● What to produce
Where does the word "bottom" occur in the material? Copy each line that has it.

● Available records
⟨

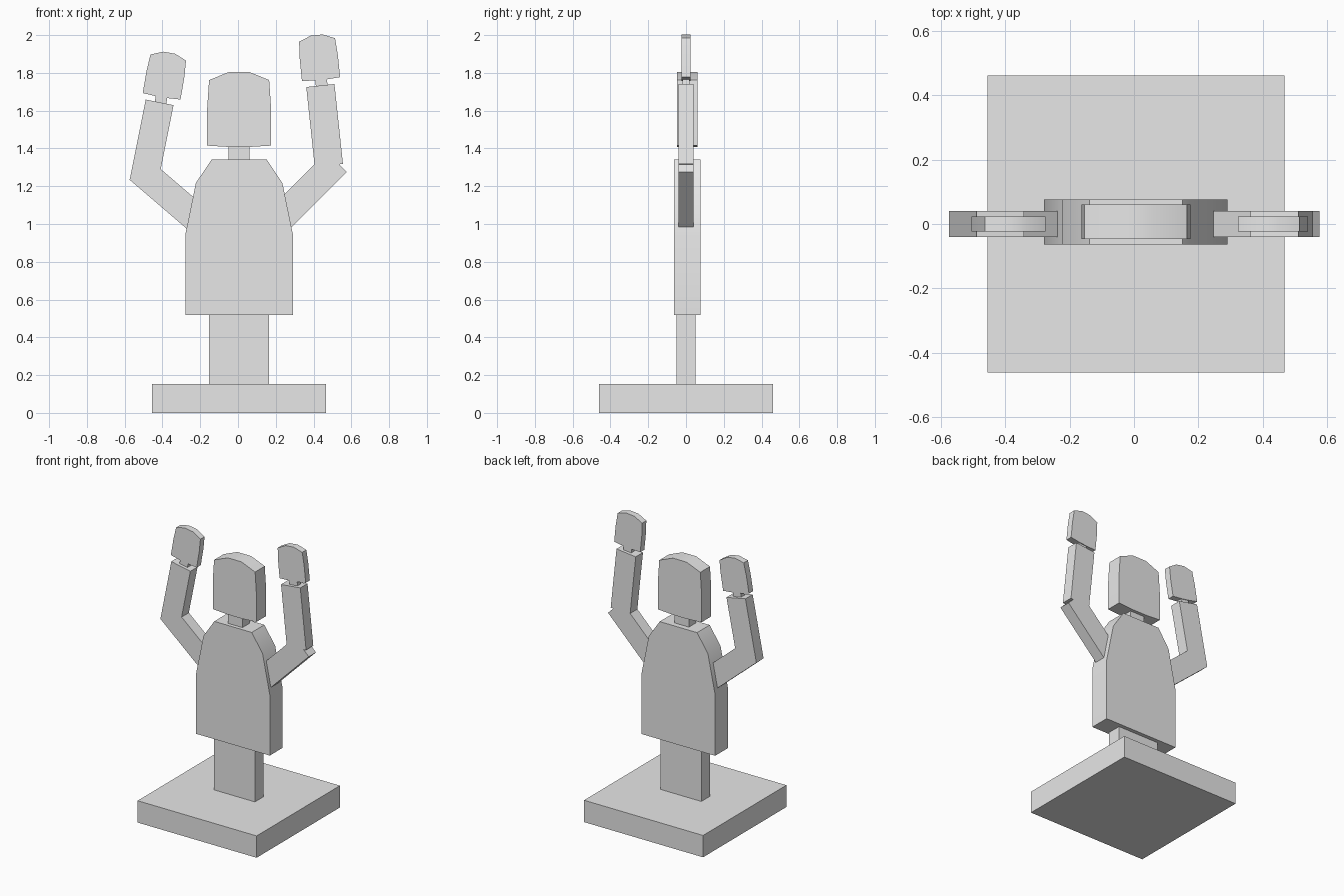
import bpy, bmesh, math
from mathutils import Matrix, Vector

cube = bpy.data.objects.get("Cube")
if cube:
    bpy.data.objects.remove(cube, do_unlink=True)

grey = bpy.data.materials.new("plain grey")
grey.use_nodes = True
GREY = (0.8, 0.8, 0.8, 1)
grey.diffuse_color = GREY
grey.node_tree.nodes["Principled BSDF"].inputs["Base Color"].default_value = GREY

CX = 0.006  # centre line of the figure


def plate(name, outline, half_depth, y=0.0, place=Matrix()):
    """Extrude an (x, z) outline along y, then place it."""
    bm = bmesh.new()
    front = [bm.verts.new(place @ Vector((x, y - half_depth, z))) for x, z in outline]
    back = [bm.verts.new(place @ Vector((x, y + half_depth, z))) for x, z in outline]
    bm.faces.new(front)
    bm.faces.new(back[::-1])
    for i in range(len(outline)):
        j = (i + 1) % len(outline)
        bm.faces.new((front[i], front[j], back[j], back[i]))
    bmesh.ops.recalc_face_normals(bm, faces=bm.faces)
    mesh = bpy.data.meshes.new(name)
    bm.to_mesh(mesh)
    bm.free()
    mesh.materials.append(grey)
    obj = bpy.data.objects.new(name, mesh)
    bpy.context.collection.objects.link(obj)
    bpy.ops.object.select_all(action="DESELECT")
    obj.select_set(True)
    bpy.context.view_layer.objects.active = obj
    bpy.ops.object.shade_smooth_by_angle(angle=math.radians(30))
    return obj


def mirrored(half):
    """Close a right-hand half outline, listed bottom to top, about x = 0."""
    return half + [(-x, z) for x, z in reversed(half)]


def block(half_width, bottom, top):
    return mirrored([(half_width, bottom), (half_width, top)])


def limb(name, start, end, half_width, half_depth):
    """Square-ended bar between two (x, z) points."""
    run = Vector((end[0] - start[0], 0, end[1] - start[1]))
    turn = Matrix.Rotation(math.atan2(run.x, run.z), 4, "Y")
    place = Matrix.Translation((start[0], 0, start[1])) @ turn
    plate(name, block(half_width, 0, run.length), half_depth, place=place)


centre = Matrix.Translation((CX, 0, 0))

# Stand and body
plate("base", block(0.461, 0, 0.153), 0.461, place=centre)
plate("legs", block(0.159, 0.15, 0.53), 0.049, place=centre)
torso = mirrored([(0.285, 0.517), (0.285, 0.943), (0.229, 1.217), (0.145, 1.342)])
plate("torso", torso, 0.07, 0.006, centre)

# Head outline, measured up from the chin; the hands reuse it
head = mirrored([(0.055, 0), (0.169, 0.007), (0.169, 0.206), (0.159, 0.354), (0.053, 0.397)])
plate("neck", block(0.055, 1.32, 1.43), 0.038, place=centre)
plate("head", head, 0.0535, 0.007, centre @ Matrix.Translation((0, 0, 1.408)))

# Arms: shoulder, upper-arm end, forearm start, wrist end, hand base, hand tilt
arms = {
    "right": ((-0.205, 1.017), (-0.526, 1.292), (-0.499, 1.223), (-0.415, 1.644),
              (-0.405, 1.672), 9.7),
    "left": ((0.225, 1.031), (0.523, 1.329), (0.481, 1.31), (0.436, 1.733),
             (0.44, 1.763), -5.8),
}
for side, (shoulder, elbow, bend, wrist, palm, tilt) in arms.items():
    limb(side + "_upper_arm", shoulder, elbow, 0.075, 0.04)
    limb(side + "_forearm", bend, wrist, 0.075, 0.04)
    place = (Matrix.Translation((palm[0], 0, palm[1]))
             @ Matrix.Rotation(math.radians(tilt), 4, "Y"))
    plate(side + "_wrist", block(0.031, -0.06, 0.02), 0.018, place=place)
    plate(side + "_hand", [(0.6 * x, 0.6 * z) for x, z in head], 0.023, place=place)
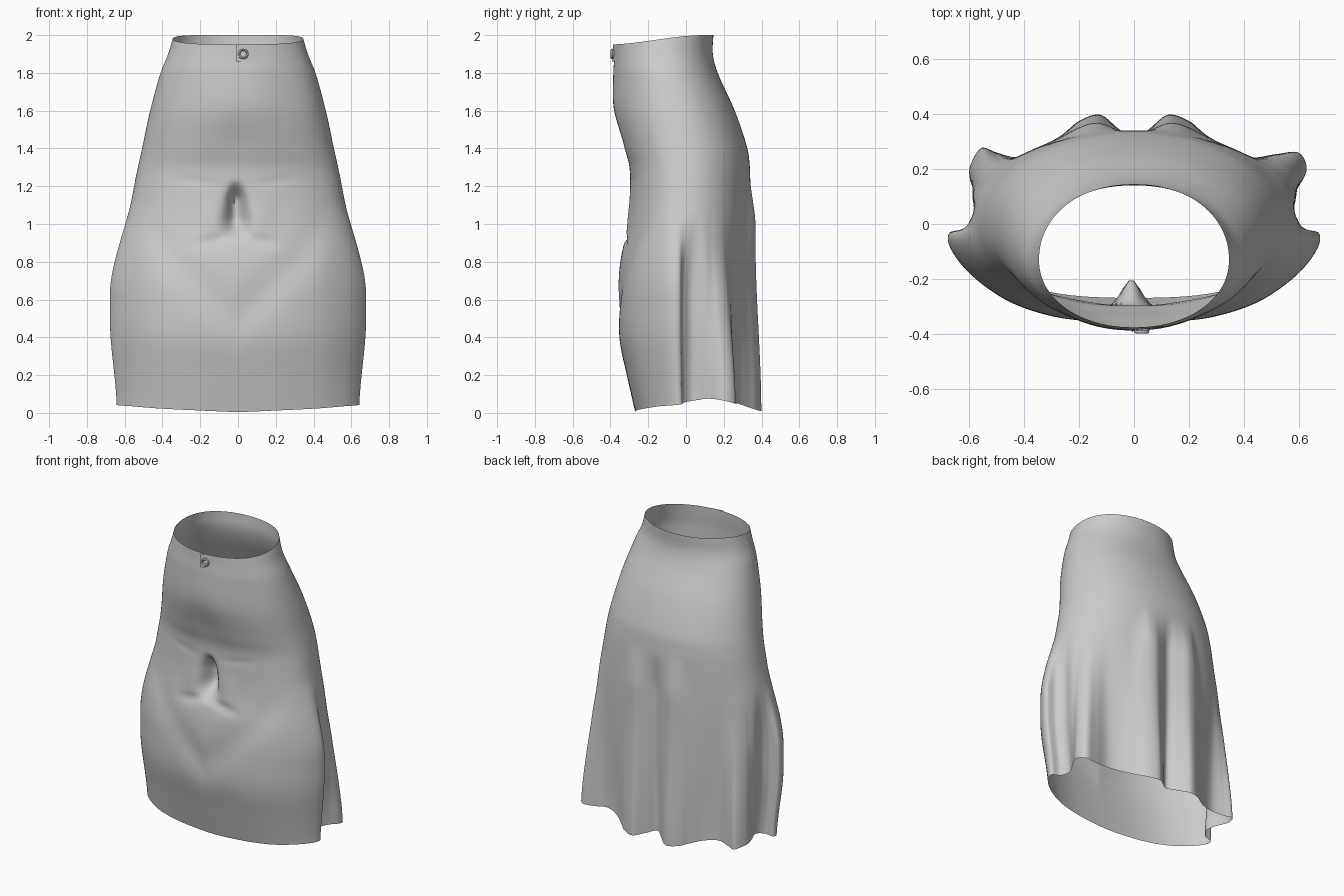
import bpy, bmesh, math
from mathutils import Vector

if "Cube" in bpy.data.objects:
    bpy.data.objects.remove(bpy.data.objects["Cube"])

# Body profile: z, half width, front y, back y, y of widest line
PROFILE = [
    (0.00, 0.580, -0.265, 0.340, 0.00), (0.20, 0.590, -0.310, 0.340, 0.00),
    (0.40, 0.600, -0.352, 0.340, 0.00), (0.60, 0.600, -0.358, 0.340, 0.00),
    (0.80, 0.597, -0.345, 0.340, 0.00), (1.00, 0.585, -0.308, 0.340, 0.00),
    (1.20, 0.550, -0.298, 0.342, 0.00), (1.30, 0.530, -0.303, 0.338, 0.00),
    (1.40, 0.508, -0.332, 0.325, -0.01), (1.60, 0.465, -0.384, 0.258, -0.05),
    (1.80, 0.410, -0.385, 0.168, -0.10), (1.90, 0.370, -0.378, 0.142, -0.12),
    (2.00, 0.340, -0.375, 0.145, -0.12)]

# Draped hem, back centre to front centre: x, y, matching body angle, hem height
HEM = [
    (0.00, 0.305, 90, 0.04), (0.06, 0.350, 84, 0.025), (0.125, 0.398, 77, 0.01),
    (0.20, 0.375, 69, 0.015), (0.255, 0.33, 62, 0.03), (0.33, 0.275, 54, 0.05),
    (0.42, 0.242, 46, 0.06), (0.52, 0.255, 39, 0.05), (0.60, 0.26, 32, 0.05),
    (0.63, 0.20, 25, 0.065), (0.595, 0.12, 17, 0.075), (0.57, 0.04, 9, 0.065),
    (0.60, -0.01, 2, 0.055), (0.66, -0.025, -6, 0.045), (0.652, -0.07, -15, 0.04),
    (0.58, -0.138, -28, 0.035), (0.46, -0.203, -43, 0.025), (0.33, -0.241, -57, 0.018),
    (0.19, -0.261, -72, 0.012), (0.00, -0.268, -90, 0.005)]


def smooth(a, b, x):
    t = min(1, max(0, (x - a) / (b - a)))
    return t * t * (3 - 2 * t)


def gauss(x, s):
    return math.exp(-(x / s) ** 2)


def profile(z):
    """Hermite interpolation of the body profile."""
    P = PROFILE
    z = min(2, max(0, z))
    i = max(k for k in range(len(P) - 1) if P[k][0] <= z)
    h = P[i + 1][0] - P[i][0]
    t = (z - P[i][0]) / h

    def slope(k, c):
        a, b = P[max(k - 1, 0)], P[min(k + 1, len(P) - 1)]
        return (b[c] - a[c]) / (b[0] - a[0])
    out = []
    for c in range(1, 5):
        p, q = P[i][c], P[i + 1][c]
        m, n = slope(i, c) * h, slope(i + 1, c) * h
        out.append((2*t**3 - 3*t*t + 1) * p + (t**3 - 2*t*t + t) * m
                   + (3*t*t - 2*t**3) * q + (t**3 - t*t) * n)
    return out


def half_hem(steps):
    """Catmull-Rom through the hem points."""
    first, last = HEM[1], HEM[-2]
    pts = [(-first[0], first[1], 180 - first[2], first[3])] + HEM
    pts.append((-last[0], last[1], -180 - last[2], last[3]))
    out = []
    for i in range(1, len(pts) - 2):
        a, b, c, d = pts[i - 1:i + 3]
        for s in range(steps):
            t = s / steps
            out.append([0.5 * (2*q + (r - p)*t + (2*p - 5*q + 4*r - w)*t*t
                               + (3*q - p - 3*r + w)*t**3)
                        for p, q, r, w in zip(a, b, c, d)])
    out.append(list(HEM[-1]))
    return out


def body_point(ang, z):
    hw, front, back, cy = profile(z)
    c, s = math.cos(ang), math.sin(ang)
    e = 0.95 if s > 0 else 0.97 - 0.10 * smooth(1.7, 1.25, z)
    x = hw * math.copysign(abs(c) ** 0.95, c)
    y = cy + abs(s) ** e * ((back - cy) if s > 0 else (front - cy))
    return x, y, front


def front_detail(x, z):
    """Inward offset of the front: crotch pinch, V drape, wrinkles and fly dip."""
    ax = abs(x + 0.01)
    width = 0.03 + 0.13 * max(0, 1.2 - z)
    d = 0.10 * smooth(1.24, 1.12, z) * smooth(0.89, 1.04, z) * gauss(ax, width)
    d -= 0.008 * gauss(ax - 0.13, 0.06) * gauss(z - 1.03, 0.1)       # folds beside pinch
    d += 0.012 * gauss(z - 0.93 + 0.15 * ax, 0.03) * gauss(ax - 0.12, 0.09)
    d += 0.014 * gauss(z - 0.50 - 0.95 * ax, 0.13) * smooth(0.55, 0.3, ax)
    d += 0.004 * gauss(z - 1.20 - 0.12 * ax, 0.022) * gauss(ax - 0.2, 0.1)
    d += 0.010 * gauss(x, 0.10) * gauss(z - 1.45, 0.15)
    d += 0.008 * gauss(ax - 0.25, 0.12) * gauss(z - 1.62, 0.2)
    return d


def skirt_point(h, side, v):
    hx, hy, deg, hz = h
    ang = math.radians(deg)
    top_y = body_point(ang, 2)[1]
    top_z = 2 - 0.05 * smooth(0.10, -0.42, top_y)
    z = hz + (top_z - hz) * v
    x, y, front = body_point(ang, z)
    k = smooth(58, 74, deg)                          # centre back folds start higher
    w = smooth(1.13 + 0.17 * k, 0.62 + 0.36 * k, z)
    rear = smooth(8, 22, deg)                        # rear folds flare down to the hem
    w *= 1 - rear * (1 - k * 0.4) * 0.75 * smooth(0.0, 0.9, z)
    sx = 0.965 + 0.055 * smooth(0, 0.5, z)
    sx += (1 - sx) * rear
    if side < 0:                                     # left rear fold sits further back
        wing = gauss(deg - 30, 9)
        hx, hy = hx - 0.045 * wing, hy + 0.018 * wing
    dy = hy * (front / -0.265) if hy < 0 else hy
    x, y = x + (hx * sx - x) * w, y + (dy - y) * w
    x *= side
    if deg < -20:
        y += front_detail(x, z) * smooth(-20, -40, deg)
    return x, y, z


def make_object(name, bm, angle=60):
    bmesh.ops.recalc_face_normals(bm, faces=bm.faces)
    me = bpy.data.meshes.new(name)
    bm.to_mesh(me)
    bm.free()
    ob = bpy.data.objects.new(name, me)
    bpy.context.collection.objects.link(ob)
    bpy.ops.object.select_all(action='DESELECT')
    ob.select_set(True)
    bpy.context.view_layer.objects.active = ob
    bpy.ops.object.shade_smooth_by_angle(angle=math.radians(angle))
    return ob


def grid_faces(bm, rows, closed):
    n = len(rows[0])
    for a, b in zip(rows, rows[1:]):
        for i in range(n if closed else n - 1):
            j = (i + 1) % n
            bm.faces.new((a[i], a[j], b[j], b[i]))


# Skirt: one open cloth tube
half = half_hem(11)
ring = [(h, 1) for h in half] + [(h, -1) for h in half[-2:0:-1]]
bm = bmesh.new()
ROWS = 130
grid_faces(bm, [[bm.verts.new(skirt_point(h, s, r / ROWS)) for h, s in ring]
                for r in range(ROWS + 1)], True)
make_object("skirt", bm)

# Fly flap overlapping the front of the waistband
bm = bmesh.new()
rows = []
for r in range(7):
    row = []
    for c in range(9):
        x = -0.01 + 0.12 * c / 8
        z = 1.86 + 0.09 * r / 6
        hw, front, back, cy = profile(z)
        y = cy + (front - cy) * math.sqrt(1 - (x / hw) ** 2)
        row.append(bm.verts.new((x, y - 0.008 * (1 - c / 8) - 0.002, z)))
    rows.append(row)
grid_faces(bm, rows, False)
make_object("fly_flap", bm)

# Button: turned profile with a raised rim, facing the front
bm = bmesh.new()
rows = []
for rad, dep in [(0.002, -0.006), (0.016, -0.006), (0.021, -0.011), (0.027, -0.008),
                 (0.028, 0.0), (0.024, 0.006)]:
    rows.append([bm.verts.new(Vector((0.028 + rad * math.cos(a), -0.388 + dep,
                                      1.9 + rad * math.sin(a))))
                 for a in (2 * math.pi * k / 24 for k in range(24))])
grid_faces(bm, rows, True)
bm.faces.new(rows[0])
bm.faces.new(rows[-1])
make_object("button", bm, 40)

⟩

● Solution below
    """Close a right-hand half outline, listed bottom to top, about x = 0."""
def block(half_width, bottom, top):
    return mirrored([(half_width, bottom), (half_width, top)])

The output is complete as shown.